In the time of evening the bonfire ceremony comprises lighting the bonfire later than the sunset opposite house’s yards. Many people gather all around the bonfire as well as circle around the bonfire chucking popcorn and puffed rice into the fire, singing the traditional song “Ishwar aye dilather jaye, dalidar di jad chule ch paaye” that means ‘God come and shortage, illness vanish from our home’. Sikh people even sing famous folk songs. This special ritual is a mode of giving thank to God Sun and looking his continued fortification. On this special occasion boys and girls dance a lot surrounded by the fire.
Lohri festival is enjoyed on the 13th January in the Paush or Magh month, a day earlier than Makar Sankranti. This festival is a time to engage in festivities and have fun. The celebration is all about being with dear ones and giving thanks to god for all the affluence bestowed. Litted bonfires on this occasion and the whole members of family and guests take their turns to roll around the bonfire and throw eatable into the fire with some other sweets. It is chased by Punjabi Bhangra and Gidda (Famous dance types) to the Dhol beats.
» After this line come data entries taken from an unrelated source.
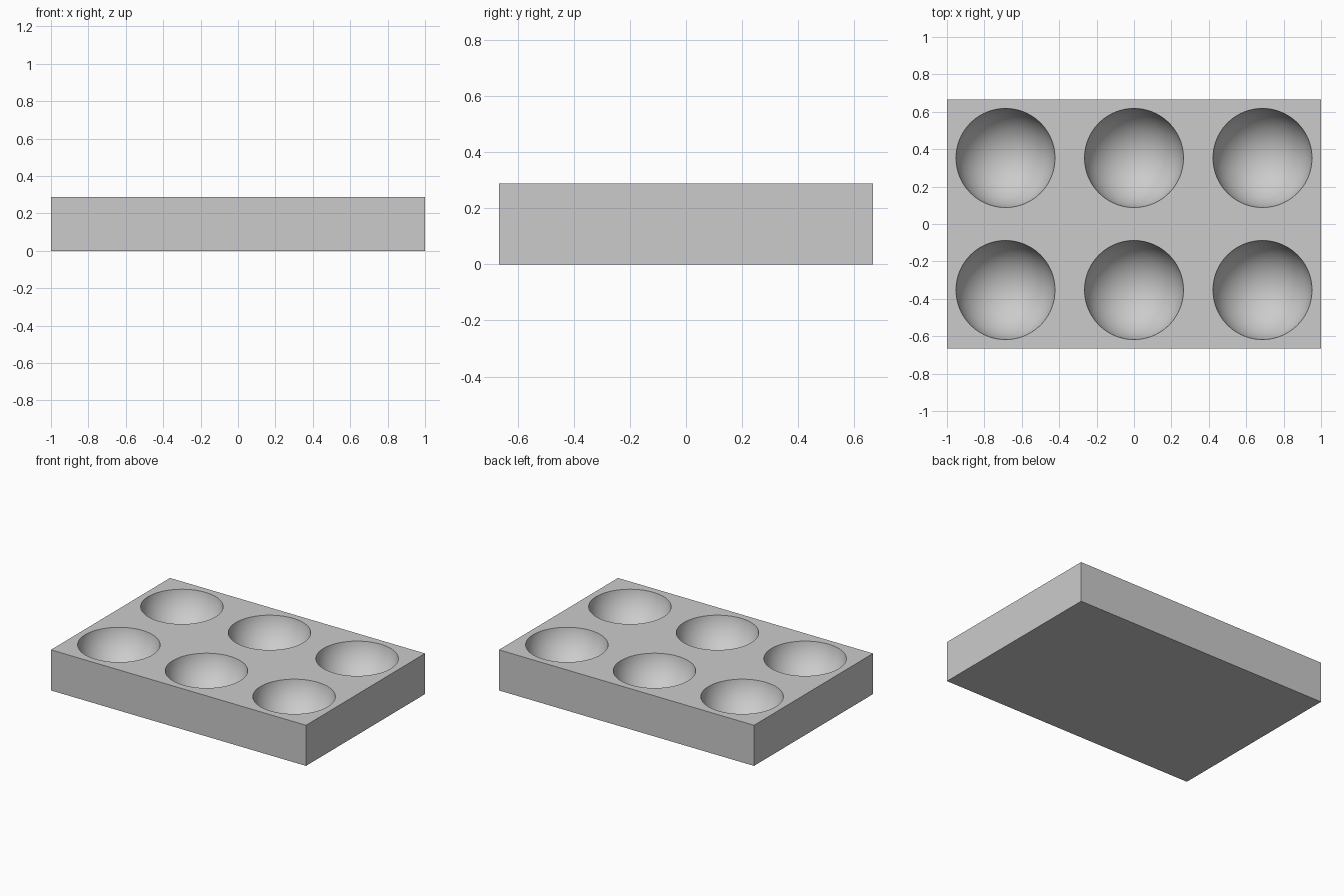
import bpy, bmesh, math
from mathutils import Matrix

default_cube = bpy.data.objects.get("Cube")
if default_cube:
    bpy.data.objects.remove(default_cube, do_unlink=True)

LENGTH, WIDTH, HEIGHT = 2.0, 1.333, 0.288
RIM_RADIUS, CENTRE_LIFT = 0.265, 0.04
BOWL_RADIUS = math.hypot(RIM_RADIUS, CENTRE_LIFT)
COLUMN_STEP, ROW_OFFSET = 0.687, 0.353

grey = bpy.data.materials.new("plain grey")
grey.use_nodes = True
colour = (0.6, 0.6, 0.6, 1)
grey.diffuse_color = colour
grey.node_tree.nodes["Principled BSDF"].inputs["Base Color"].default_value = colour


def add_object(name, bm):
    mesh = bpy.data.meshes.new(name)
    bm.to_mesh(mesh)
    bm.free()
    mesh.materials.append(grey)
    obj = bpy.data.objects.new(name, mesh)
    bpy.context.collection.objects.link(obj)
    return obj


# Solid rectangular block
bm = bmesh.new()
bmesh.ops.create_cube(bm, size=1, matrix=Matrix.Translation((0, 0, HEIGHT / 2))
                      @ Matrix.Diagonal((LENGTH, WIDTH, HEIGHT, 1)))
tray = add_object("tray_block", bm)

# Six spheres centred a little above the top face, for shallow bowls
bm = bmesh.new()
for column in (-1, 0, 1):
    for row in (-1, 1):
        centre = (column * COLUMN_STEP, row * ROW_OFFSET, HEIGHT + CENTRE_LIFT)
        bmesh.ops.create_uvsphere(bm, u_segments=96, v_segments=48,
                                  radius=BOWL_RADIUS,
                                  matrix=Matrix.Translation(centre))
cutter = add_object("bowl_cutter", bm)
cutter.hide_render = True

# Carve the bowls
carve = tray.modifiers.new("carve_bowls", "BOOLEAN")
carve.operation = "DIFFERENCE"
carve.solver = "EXACT"
carve.object = cutter
bpy.ops.object.select_all(action="DESELECT")
tray.select_set(True)
bpy.context.view_layer.objects.active = tray
bpy.ops.object.modifier_apply(modifier=carve.name)
bpy.data.objects.remove(cutter, do_unlink=True)

# Smooth bowls with crisp rims and block edges
bpy.ops.object.shade_smooth_by_angle(angle=math.radians(30))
One more ritual related with the festival observes young boys and girls moving from one place to another place and demanding for Lohri that is some type of donation either in sweets or cash. There is a long-established dinner with Makki ki Roti with amazing and tasty Sarson ka Saag. After that Prasad is provided that contains six different things like: Gazak (dry sweet dish), Til (Sesame), Moongphali (peanut), Gur (jaggery), popcorn and Phuliya.